The Yantai-based Blue Express Daily has been banned from publishing for three months
A popular Shandong daily that has yet to celebrate its one-year anniversary has been banned from publishing in the next three months because it was running "vulgar" content, according to its editors.
On Friday, The Blue Express Daily (Lan Se Kuai Bao) in Yantai city, run by Shandong’s Dazhong News Group, bid its readers farewell in a heart-felt letter on the front page.
"Dear readers, we'll always appreciate and remember your care, support and help since our beginning," it read. "Let's stand together through thick and thin, and let's look forward to our return."
The daily, which started publishing on July 17 last year, employs more than 300 people and has a circulation of 60,000, said Editor-in-Chief Han Hao.
Han said he would be negotiating with provincial publishing authorities to bring the paper back, but he believed officials would have final say on the fate of the publication.
In an unusual move, the newspaper's Friday front page also published under the letter a poem titled Maybe, written by contemporary Chinese poet Shu Ting.
“Maybe the heavier the burden on our shoulder lies, the firmer our belief is,” reads the poem. “Maybe we don’t have other choices due to calls we can’t resist.”
Although the letter doesn’t explain why the paper is being shut down, Qu Quancheng, a deputy editor at the daily, cited “vulgar content” as a major reason that has lead to its downfall.
“‘Vulgar content' - a made-up accusation - has taken down a newspaper,” he wrote on Weibo. “A new page in China’s journalism and history has been turned.”

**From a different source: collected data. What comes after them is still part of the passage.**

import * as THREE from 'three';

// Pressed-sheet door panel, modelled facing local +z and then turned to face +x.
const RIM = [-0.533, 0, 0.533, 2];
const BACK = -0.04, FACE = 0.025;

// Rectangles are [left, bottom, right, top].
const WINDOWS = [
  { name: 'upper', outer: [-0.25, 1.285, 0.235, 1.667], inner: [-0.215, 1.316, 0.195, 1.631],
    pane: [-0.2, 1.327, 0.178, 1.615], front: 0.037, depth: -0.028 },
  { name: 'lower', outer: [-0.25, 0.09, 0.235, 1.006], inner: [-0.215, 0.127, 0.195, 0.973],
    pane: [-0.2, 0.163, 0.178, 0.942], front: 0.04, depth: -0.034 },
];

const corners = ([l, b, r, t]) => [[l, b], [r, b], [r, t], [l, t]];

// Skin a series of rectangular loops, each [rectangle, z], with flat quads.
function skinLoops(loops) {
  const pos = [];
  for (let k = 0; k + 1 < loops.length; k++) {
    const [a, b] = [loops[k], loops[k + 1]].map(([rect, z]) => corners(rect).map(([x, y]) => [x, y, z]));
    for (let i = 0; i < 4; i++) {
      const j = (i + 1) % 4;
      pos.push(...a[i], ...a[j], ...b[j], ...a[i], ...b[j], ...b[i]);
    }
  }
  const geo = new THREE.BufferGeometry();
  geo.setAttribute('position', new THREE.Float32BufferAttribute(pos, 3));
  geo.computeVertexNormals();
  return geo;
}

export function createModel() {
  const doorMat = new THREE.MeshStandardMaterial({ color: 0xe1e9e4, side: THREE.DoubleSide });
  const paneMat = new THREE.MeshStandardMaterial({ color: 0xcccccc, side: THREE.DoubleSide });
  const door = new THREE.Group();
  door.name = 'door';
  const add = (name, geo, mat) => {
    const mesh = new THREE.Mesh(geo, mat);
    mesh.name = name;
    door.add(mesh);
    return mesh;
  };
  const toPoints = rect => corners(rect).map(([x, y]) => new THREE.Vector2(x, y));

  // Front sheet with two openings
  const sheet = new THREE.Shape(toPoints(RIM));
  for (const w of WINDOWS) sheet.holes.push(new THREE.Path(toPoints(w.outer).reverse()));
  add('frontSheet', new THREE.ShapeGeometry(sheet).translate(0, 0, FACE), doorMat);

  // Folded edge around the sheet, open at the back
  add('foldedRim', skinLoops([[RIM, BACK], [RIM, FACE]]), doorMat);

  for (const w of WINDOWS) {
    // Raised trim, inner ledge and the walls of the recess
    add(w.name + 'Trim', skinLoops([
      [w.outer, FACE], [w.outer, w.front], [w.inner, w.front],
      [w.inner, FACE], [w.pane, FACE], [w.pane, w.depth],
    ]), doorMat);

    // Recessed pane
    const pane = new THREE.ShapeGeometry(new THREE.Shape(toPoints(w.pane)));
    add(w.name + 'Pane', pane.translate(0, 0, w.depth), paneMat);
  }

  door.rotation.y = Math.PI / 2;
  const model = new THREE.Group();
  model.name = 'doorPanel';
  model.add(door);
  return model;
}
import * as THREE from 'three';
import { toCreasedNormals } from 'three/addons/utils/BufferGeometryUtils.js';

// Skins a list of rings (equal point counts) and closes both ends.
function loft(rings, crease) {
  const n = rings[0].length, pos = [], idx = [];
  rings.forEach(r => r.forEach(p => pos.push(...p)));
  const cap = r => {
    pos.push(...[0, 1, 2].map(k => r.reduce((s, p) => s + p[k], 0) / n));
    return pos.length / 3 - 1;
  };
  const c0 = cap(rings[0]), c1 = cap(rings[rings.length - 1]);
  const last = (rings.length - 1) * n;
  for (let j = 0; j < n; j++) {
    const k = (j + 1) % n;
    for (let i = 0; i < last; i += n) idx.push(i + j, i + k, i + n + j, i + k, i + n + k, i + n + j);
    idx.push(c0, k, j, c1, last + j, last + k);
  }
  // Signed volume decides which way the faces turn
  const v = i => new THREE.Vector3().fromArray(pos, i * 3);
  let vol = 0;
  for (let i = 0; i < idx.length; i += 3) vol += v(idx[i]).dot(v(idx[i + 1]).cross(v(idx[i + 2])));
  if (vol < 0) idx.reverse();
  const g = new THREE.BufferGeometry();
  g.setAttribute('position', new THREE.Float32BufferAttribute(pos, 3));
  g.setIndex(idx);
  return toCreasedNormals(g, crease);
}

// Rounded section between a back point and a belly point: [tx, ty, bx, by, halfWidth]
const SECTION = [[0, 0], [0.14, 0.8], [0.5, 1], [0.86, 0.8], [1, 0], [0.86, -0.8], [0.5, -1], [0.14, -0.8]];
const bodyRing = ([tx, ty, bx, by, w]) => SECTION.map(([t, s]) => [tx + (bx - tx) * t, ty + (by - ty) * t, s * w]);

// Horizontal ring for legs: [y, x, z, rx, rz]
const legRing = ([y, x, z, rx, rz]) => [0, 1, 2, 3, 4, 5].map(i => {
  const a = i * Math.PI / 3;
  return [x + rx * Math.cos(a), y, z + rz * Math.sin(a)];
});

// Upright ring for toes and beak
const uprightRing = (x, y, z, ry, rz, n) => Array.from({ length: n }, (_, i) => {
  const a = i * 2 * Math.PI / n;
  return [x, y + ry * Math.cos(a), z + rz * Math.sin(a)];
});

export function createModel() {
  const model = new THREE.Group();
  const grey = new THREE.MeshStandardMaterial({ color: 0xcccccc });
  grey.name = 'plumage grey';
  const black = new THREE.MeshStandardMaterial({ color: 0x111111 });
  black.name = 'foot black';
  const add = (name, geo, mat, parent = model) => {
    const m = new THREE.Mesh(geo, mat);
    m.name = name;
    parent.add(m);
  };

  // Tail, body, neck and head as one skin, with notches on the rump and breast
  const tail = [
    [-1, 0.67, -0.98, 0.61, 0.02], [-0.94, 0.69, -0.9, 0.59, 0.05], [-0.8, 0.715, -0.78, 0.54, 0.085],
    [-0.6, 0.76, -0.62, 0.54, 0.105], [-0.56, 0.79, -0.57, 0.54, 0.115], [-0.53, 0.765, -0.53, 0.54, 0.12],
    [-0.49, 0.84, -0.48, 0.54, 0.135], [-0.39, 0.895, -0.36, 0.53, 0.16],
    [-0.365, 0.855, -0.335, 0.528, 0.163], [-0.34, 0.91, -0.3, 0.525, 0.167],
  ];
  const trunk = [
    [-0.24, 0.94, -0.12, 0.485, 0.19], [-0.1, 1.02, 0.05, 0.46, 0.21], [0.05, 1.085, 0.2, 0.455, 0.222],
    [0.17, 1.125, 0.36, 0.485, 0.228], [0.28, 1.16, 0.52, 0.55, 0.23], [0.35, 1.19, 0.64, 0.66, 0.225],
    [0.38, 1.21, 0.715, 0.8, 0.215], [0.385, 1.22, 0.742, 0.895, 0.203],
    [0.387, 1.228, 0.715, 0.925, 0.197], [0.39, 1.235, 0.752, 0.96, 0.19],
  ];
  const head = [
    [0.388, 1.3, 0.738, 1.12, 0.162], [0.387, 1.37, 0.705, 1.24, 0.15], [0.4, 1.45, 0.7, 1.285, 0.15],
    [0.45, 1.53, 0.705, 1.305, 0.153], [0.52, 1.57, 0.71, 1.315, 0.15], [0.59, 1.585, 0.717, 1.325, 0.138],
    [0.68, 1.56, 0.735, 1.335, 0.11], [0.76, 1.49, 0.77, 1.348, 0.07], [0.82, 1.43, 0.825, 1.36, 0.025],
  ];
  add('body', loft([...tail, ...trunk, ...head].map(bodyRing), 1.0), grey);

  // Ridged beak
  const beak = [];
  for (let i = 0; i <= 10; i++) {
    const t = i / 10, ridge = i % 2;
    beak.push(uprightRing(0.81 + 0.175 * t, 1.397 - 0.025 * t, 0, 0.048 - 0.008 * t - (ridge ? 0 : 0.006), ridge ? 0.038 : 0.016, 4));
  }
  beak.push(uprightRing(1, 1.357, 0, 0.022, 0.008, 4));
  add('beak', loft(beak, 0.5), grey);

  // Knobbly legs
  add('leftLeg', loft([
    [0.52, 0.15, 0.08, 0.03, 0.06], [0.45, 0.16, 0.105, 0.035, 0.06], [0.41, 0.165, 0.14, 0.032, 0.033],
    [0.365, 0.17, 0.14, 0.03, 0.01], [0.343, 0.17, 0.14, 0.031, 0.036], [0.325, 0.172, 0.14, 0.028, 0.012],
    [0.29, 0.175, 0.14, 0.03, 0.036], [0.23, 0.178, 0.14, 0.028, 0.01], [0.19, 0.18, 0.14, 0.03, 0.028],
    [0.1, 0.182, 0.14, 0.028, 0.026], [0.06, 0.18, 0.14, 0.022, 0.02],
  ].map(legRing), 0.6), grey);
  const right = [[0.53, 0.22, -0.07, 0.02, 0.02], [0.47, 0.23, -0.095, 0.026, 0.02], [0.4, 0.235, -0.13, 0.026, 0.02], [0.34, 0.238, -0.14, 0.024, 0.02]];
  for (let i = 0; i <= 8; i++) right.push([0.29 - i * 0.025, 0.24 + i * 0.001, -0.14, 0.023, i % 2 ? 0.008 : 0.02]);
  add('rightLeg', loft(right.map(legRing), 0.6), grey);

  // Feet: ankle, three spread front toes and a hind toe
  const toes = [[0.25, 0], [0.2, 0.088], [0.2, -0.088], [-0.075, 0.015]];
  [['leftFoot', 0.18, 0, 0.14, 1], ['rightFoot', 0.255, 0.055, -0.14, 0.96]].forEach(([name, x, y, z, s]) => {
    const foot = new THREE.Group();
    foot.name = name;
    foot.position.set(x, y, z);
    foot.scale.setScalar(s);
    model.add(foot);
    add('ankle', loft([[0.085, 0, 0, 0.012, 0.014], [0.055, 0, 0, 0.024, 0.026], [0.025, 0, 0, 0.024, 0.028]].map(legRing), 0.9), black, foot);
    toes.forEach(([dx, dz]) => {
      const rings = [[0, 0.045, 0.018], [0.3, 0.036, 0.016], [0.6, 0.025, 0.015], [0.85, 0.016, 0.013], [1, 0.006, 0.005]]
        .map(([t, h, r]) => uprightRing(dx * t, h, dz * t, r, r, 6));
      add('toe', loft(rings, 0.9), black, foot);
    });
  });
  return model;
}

Han told the South China Morning Post on Friday that he believed a local competitor had gone to authorities and attacked the paper for running inappropriate pictures of “pretty women”, which Han said were celebrity photos that appeared in the entertainment news.
The daily has seen its fair share of trouble and even violence in its short history. A group of thugs raided the newsroom, damaged computers and attacked staff workers only days after its launch, according to a Chinese media report.
“Everyone here knows who’s doing this to us,” Han said, implying the attacks came from local competitors who were jealous of the paper’s quick success.
Lamenting the loss, a reader posted online: "The paper has always reported about the lives of local people and revealed the problems of certain government branches."
Other readers shared sympathy and support for the daily, directing harsh criticism at Shandong’s publishing authorities.
“What specific vulgar content did they publish?” a reader wrote. “How come I never saw it?”
“We want to hear different voices to make better judgment,” columnist Yan Qilang wrote. “And it is the market that should decide if a newspaper lives or dies.”